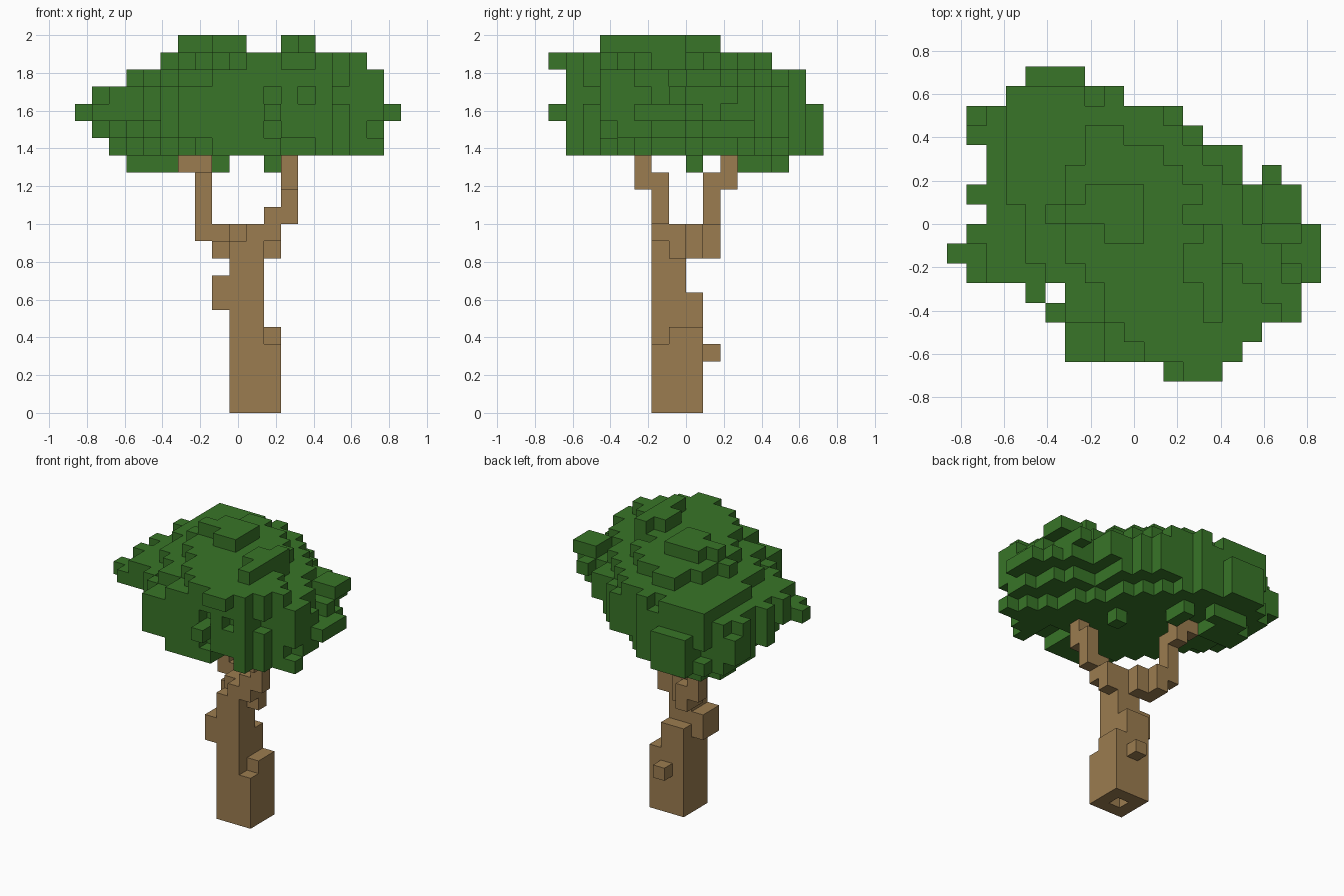
import bpy
import bmesh
import random

random.seed(4)
UNIT = 1 / 11                  # edge of one block
CENTRE_X, CENTRE_Y = 9.5, 8    # block coordinates of the model's centre

if "Cube" in bpy.data.objects:
    bpy.data.objects.remove(bpy.data.objects["Cube"], do_unlink=True)


def make_material(name, colour):
    material = bpy.data.materials.new(name)
    material.use_nodes = True
    material.diffuse_color = colour
    material.node_tree.nodes["Principled BSDF"].inputs["Base Color"].default_value = colour
    return material


def box(xs, ys, zs):
    """All blocks inside inclusive ranges."""
    return {(x, y, z)
            for x in range(xs[0], xs[1] + 1)
            for y in range(ys[0], ys[1] + 1)
            for z in range(zs[0], zs[1] + 1)}


def build_blocks(name, blocks, solid, material):
    """Skin the blocks with outer faces only, then merge coplanar faces."""
    bm = bmesh.new()
    corners = {}

    def corner(position):
        if position not in corners:
            x, y, z = position
            corners[position] = bm.verts.new(
                ((x - CENTRE_X) * UNIT, (y - CENTRE_Y) * UNIT, z * UNIT))
        return corners[position]

    for block in sorted(blocks):
        for axis in range(3):
            for side in (0, 1):
                neighbour = list(block)
                neighbour[axis] += 2 * side - 1
                if tuple(neighbour) in solid:
                    continue
                u, v = (axis + 1) % 3, (axis + 2) % 3
                ring = []
                for du, dv in ((0, 0), (1, 0), (1, 1), (0, 1)):
                    point = list(block)
                    point[axis] += side
                    point[u] += du
                    point[v] += dv
                    ring.append(corner(tuple(point)))
                bm.faces.new(ring if side else ring[::-1])
    bmesh.ops.dissolve_limit(bm, angle_limit=0.01, verts=bm.verts[:], edges=bm.edges[:])
    mesh = bpy.data.meshes.new(name)
    bm.to_mesh(mesh)
    bm.free()
    mesh.materials.append(material)
    obj = bpy.data.objects.new(name, mesh)
    bpy.context.collection.objects.link(obj)
    return obj


# Trunk: broad foot, slimmer stem, knots and a hollow underneath
trunk = box((9, 11), (6, 8), (0, 3)) | box((11, 11), (7, 8), (4, 4))
trunk |= box((9, 10), (6, 8), (4, 6)) | box((9, 10), (6, 7), (7, 9))
trunk |= box((8, 8), (6, 7), (6, 7)) | {(10, 9, 3)}
trunk -= box((10, 10), (7, 7), (0, 2))

# Fork at the top of the trunk
trunk |= box((10, 11), (6, 7), (10, 10)) | {(11, 7, 9)}
trunk |= box((9, 9), (7, 8), (10, 10)) | {(9, 8, 9)}
trunk |= box((8, 8), (8, 9), (9, 9)) | box((7, 8), (9, 9), (10, 10))

# Two branches, stepping outward as they rise
left_branch = box((11, 12), (6, 6), (11, 11)) | box((12, 12), (6, 6), (12, 13))
left_branch |= box((12, 12), (5, 5), (13, 14))
right_branch = box((7, 7), (9, 9), (11, 13)) | {(7, 10, 13)}
right_branch |= box((6, 7), (10, 10), (14, 14))

# Crown plan: first and last block of each row, front to back
ROWS = [(11, 13), (6, 14), (6, 15), (5, 17), (6, 17), (1, 18), (0, 18), (1, 18),
        (2, 17), (1, 17), (2, 14), (2, 14), (1, 12), (1, 11), (3, 8), (4, 6)]
plan = {(x, y) for y, (a, b) in enumerate(ROWS) for x in range(a, b + 1)}
plan.add((4, 4))

# Crown layers: height, x range, y range, diagonal range, rim blocks missing
LAYERS = [(15, (2, 17), (1, 15), (-78, 43), 0),
          (16, (1, 17), (1, 15), (-100, 64), 0.08),
          (17, (0, 18), (0, 15), (-200, 86), 0),
          (18, (1, 17), (1, 14), (-114, 78), 0.08),
          (19, (3, 17), (1, 14), (-84, 57), 0.08),
          (20, (5, 16), (1, 12), (-60, 34), 0.08)]


def crown_layer(z, xs, ys, diagonal, missing):
    cells = {(x, y) for x, y in plan
             if xs[0] <= x <= xs[1] and ys[0] <= y <= ys[1]
             and diagonal[0] <= 11.3 * (x - 11.5) + 8 * (y - 5.5) <= diagonal[1]}
    rim = [(x, y) for x, y in sorted(cells)
           if not {(x + 1, y), (x - 1, y), (x, y + 1), (x, y - 1)} <= cells]
    cells -= {cell for cell in rim if random.random() < missing}
    return {(x, y, z) for x, y in cells}


crown = set()
for layer in LAYERS:
    crown |= crown_layer(*layer)

# Stepped back edge of the top layer and a notch under the front
crown -= box((5, 5), (9, 12), (20, 20)) | box((6, 6), (11, 12), (20, 20))
crown -= box((9, 14), (12, 12), (20, 20)) | box((12, 13), (1, 3), (15, 15))

# Overhanging tips
crown |= box((16, 17), (8, 9), (19, 19)) | box((16, 16), (9, 10), (18, 18))
crown |= box((12, 13), (0, 1), (20, 20))
crown -= box((12, 13), (0, 0), (17, 17))

# Top tufts and low hanging clumps
crown |= box((6, 9), (8, 8), (21, 21)) | box((7, 9), (9, 9), (21, 21))
crown |= box((8, 9), (7, 7), (21, 21)) | box((13, 13), (3, 7), (21, 21))
crown |= box((12, 12), (5, 6), (21, 21))
crown |= box((3, 5), (11, 12), (14, 14)) | box((4, 6), (13, 13), (14, 14))
crown |= {(8, 12, 14), (8, 11, 14), (11, 8, 14)}

bark = make_material("bark brown", (0.33, 0.203, 0.08, 1))
leaf = make_material("leaf green", (0.040, 0.178, 0.021, 1))
wood = trunk | left_branch | right_branch
solid = wood | crown
build_blocks("trunk", trunk, solid, bark)
build_blocks("left_branch", left_branch, solid, bark)
build_blocks("right_branch", right_branch, solid, bark)
build_blocks("crown", crown - wood, solid, leaf)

What to do → Tally the lines of the records holding the word "position", then give only the resulting number.

Task response → 5